The Turks reign did not last long. In 1481 the city was retaken by force under Alfonso V of Aragon and turned back into a church. The church was rebuilt to house the relics of the Martyrs of Otranto. The reconstruction included the addition of a rose window on the west-facing front of the Cathedral. In 1711 Ferdinand I of Naples ordered that the south aisle become the Chapel of the Martyrs. This part of the church houses the relics (bones) of the martyrs in seven large coffins and the ‘stone of martyrdom’ (the stone that was used to behead the martyrs). In 1771, a Papal decree formally beatified the 800, who became known as the Blessed Martyrs of Otranto.
The history of this Cathedral was the most interesting thing to learn about while I was in Italy. Seeing the mosaic floor with my own eyes was EPIC and understanding that a twist of fate left it intact for future generations simply amazes me. Seeing the martyrs bones displayed in such a fashion is a fitting reminder that they were willing to die for their beliefs. The church and its history is one of the reasons why I am so grateful that these structures are still standing and that their stories are being preserved and shared.

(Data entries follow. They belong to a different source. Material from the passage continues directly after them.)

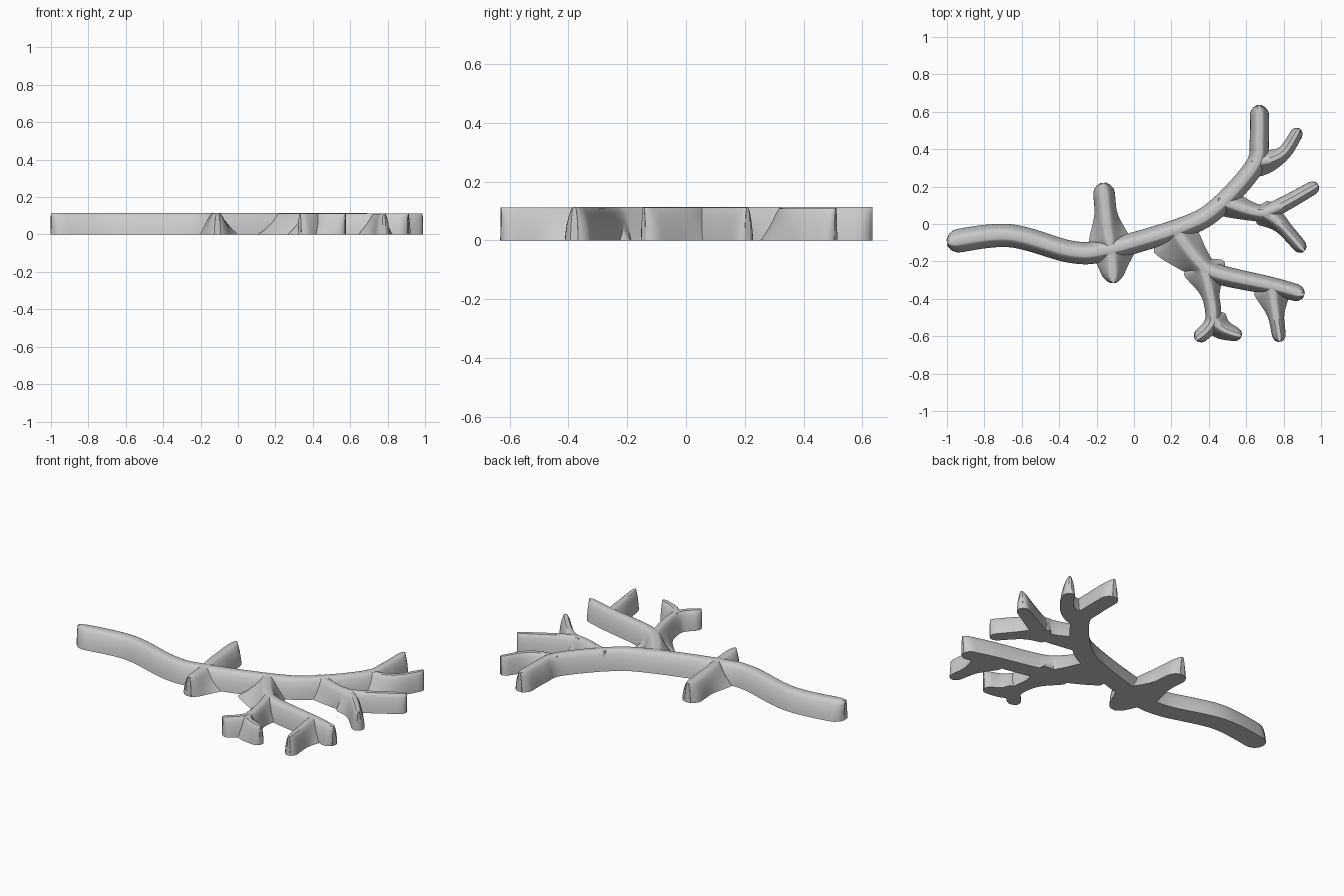
import bpy, bmesh, math
from mathutils import Vector

if "Cube" in bpy.data.objects:
    bpy.data.objects.remove(bpy.data.objects["Cube"])

H = 0.115
# half profile: (share of half width, height)
PROFILE = [(1, 0), (.95, .025), (.83, .06), (.62, .093), (.4, .112), (.3, H)]
parts = []


def smooth_path(pts):
    """Catmull-Rom curve through the points, denser at both ends."""
    pts = [Vector(p) for p in pts]
    n, path = len(pts), []
    for i in range(n - 1):
        p, q, r, s = pts[max(i-1, 0)], pts[i], pts[i+1], pts[min(i+2, n-1)]
        steps = [k / 10 for k in range(10)]
        if i == 0:
            steps = [0, .01, .03, .06] + steps[1:]
        if i == n - 2:
            steps += [.94, .97, .99, 1]
        path += [0.5 * (2*q + (r - p)*t + (2*p - 5*q + 4*r - s)*t*t + (3*q - p - 3*r + s)*t**3)
                 for t in steps]
    return path


def branch(name, pts, w0, w1, left=0, right=0, reach=.2):
    """Sweep the arched profile, tapering w0 to w1; the foot flares out near the start."""
    pos = smooth_path(pts)
    dist = [0]
    for a, b in zip(pos, pos[1:]):
        dist.append(dist[-1] + (b - a).length)
    lift = -.0004 * len(parts)
    bm = bmesh.new()
    rings = []
    for i, c in enumerate(pos):
        d = (pos[min(i+1, len(pos)-1)] - pos[max(i-1, 0)]).normalized()
        side = Vector((-d.y, d.x))
        w = w0 + (w1 - w0) * dist[i] / dist[-1]
        e = min(dist[i], dist[-1] - dist[i], w)
        s = max(.3, math.sqrt(max(0, 1 - (1 - e / w) ** 2)))   # rounded ends
        fade = max(0, 1 - dist[i] / reach)
        fade = fade * fade * (3 - 2 * fade)
        ring = []
        for sign, flare, prof in ((1, left, PROFILE), (-1, right, PROFILE[::-1])):
            for u, z in prof:
                v = c + side * sign * s * (u * w + flare * fade * (1 - z / H) ** 2)
                ring.append((v.x, v.y, z + lift * z / H))
        # foot below the ground, trimmed off later
        foot = [(v[0], v[1], -.03 + lift) for v in (ring[-1], ring[0])]
        rings.append([bm.verts.new(v) for v in ring + foot])
    m = len(rings[0])
    for a, b in zip(rings, rings[1:]):
        for k in range(m):
            bm.faces.new((a[k], a[(k+1) % m], b[(k+1) % m], b[k]))
    bm.faces.new(rings[0])
    bm.faces.new(rings[-1][::-1])
    bmesh.ops.recalc_face_normals(bm, faces=bm.faces)
    me = bpy.data.meshes.new(name)
    bm.to_mesh(me)
    bm.free()
    ob = bpy.data.objects.new(name, me)
    bpy.context.collection.objects.link(ob)
    parts.append(ob)


# main stem
branch("branch", [(-1, -.1), (-.67, -.062), (-.33, -.15), (-.13, -.135), (.27, -.015),
                  (.45, .09), (.645, .31), (.67, .45), (.67, .635)], .064, .05)
# short twigs on both sides of the stem
branch("upper_stub", [(-.125, -.13), (-.145, 0), (-.165, .22)], .058, .058, .06, .06, .22)
branch("lower_stub", [(-.125, -.09), (-.11, -.315)], .058, .055, .09, .06, .22)
# lower limb with its fork and spur
branch("lower_limb", [(.21, -.02), (.335, -.19), (.44, -.265), (.75, -.335), (.91, -.38)],
       .06, .045, .05, .11, .35)
branch("lower_fork", [(.36, -.2), (.405, -.36), (.42, -.52), (.33, -.62)], .05, .038, .08, .07, .22)
branch("fork_tip", [(.41, -.49), (.47, -.56), (.575, -.6)], .045, .035, .03, .03)
branch("limb_spur", [(.735, -.32), (.755, -.46), (.78, -.63)], .05, .035, .06, .06)
# right limb and spur
branch("right_limb", [(.45, .13), (.65, .062), (.75, .08), (.985, .21)], .05, .036, .03, .03, .25)
branch("right_spur", [(.66, .075), (.77, .01), (.91, -.145)], .045, .036, .03, .03)
# upper twig
branch("upper_twig", [(.63, .33), (.73, .343), (.81, .39), (.885, .51)], .045, .032, .03, .04)

body = parts[0]
bpy.context.view_layer.objects.active = body
body.select_set(True)

# weld all twigs into one solid
for p in parts[1:]:
    mod = body.modifiers.new("join", 'BOOLEAN')
    mod.operation = 'UNION'
    mod.solver = 'EXACT'
    mod.use_self = True
    mod.object = p
    bpy.ops.object.modifier_apply(modifier=mod.name)
    bpy.data.objects.remove(p)

# trim to a flat underside
bm = bmesh.new()
bm.from_mesh(body.data)
cut = bmesh.ops.bisect_plane(bm, geom=bm.verts[:] + bm.edges[:] + bm.faces[:], dist=1e-5,
                             plane_co=(0, 0, .0005), plane_no=(0, 0, 1), clear_inner=True)
edges = [e for e in cut['geom_cut'] if isinstance(e, bmesh.types.BMEdge)]
bmesh.ops.triangle_fill(bm, use_beauty=True, edges=edges, normal=(0, 0, -1))
for v in bm.verts:
    v.co.z -= .0005
bmesh.ops.recalc_face_normals(bm, faces=bm.faces)
bm.to_mesh(body.data)
bm.free()
bpy.ops.object.shade_smooth_by_angle(angle=math.radians(35))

After visiting the Cathedral, it was time to say Ciao to beautiful town of Otranto. On our way back to our luxurious bus, the last thing I saw was a behemoth sculpture of a boat/ship. I have no idea if this was attribute to a moment in history or simply a piece of art; what I do know is that this is a fitting last image to the wonderful beach side retreat that I now know as Otranto.
Winery Tour, Tasting & Dinner
After some free time in Otranto, we made our way to Scorrano where we visited the Don Carlo Guarini estate for a winery tour, a wine tasting and dinner. The vineyards where the grapes are grown are located in the Italian countryside; we did not get to see the vineyards.
Our first stop was the bottling facility and wine cellar tour. The upper level of the facility was very modern. The casks were made of large metal vats and there was a machine that was used to insert the corks into the bottles. Even though the top level was modern, you could see remnants of the old method of aging wine by looking down at sporadic openings place in the floor.
In the cellar you could really see and feel the history of this great vineyard. We saw historic tools that were used to make wine, oak wine casks, and bottles of wine that were over 400 years old (which when found the early 90s, no one dared to taste).
I’m not gong to lie, THIS was pretty cool to see.
After the cellar tour, we were seated in the main house where the matriarchs of the Guarini family had prepared a fine meal by the fireplace.
Our wine tasting including sampling two reds and one white wine. These wines were produced from either the Primitivo, Negroamaro or the Malvasia NerA grapes which are native to the Puglia region. Prior to the early 90s, very few people knew of the existence of the wines that could be produced solely from these grape. These grapes were often shipped to Northern Italy and blended with the ‘thin’ red wines produced in that region. In the early 90s, the Guarini produced the first bottle of Primitivo, writing on the label the name of the vine, and ushered in a new era of wine making from these grapes..
After all of this excitement, we headed back to our hotel for some rest and relaxation. Overall, this was a great day exploring two towns and experiencing some very awe-inspiring things.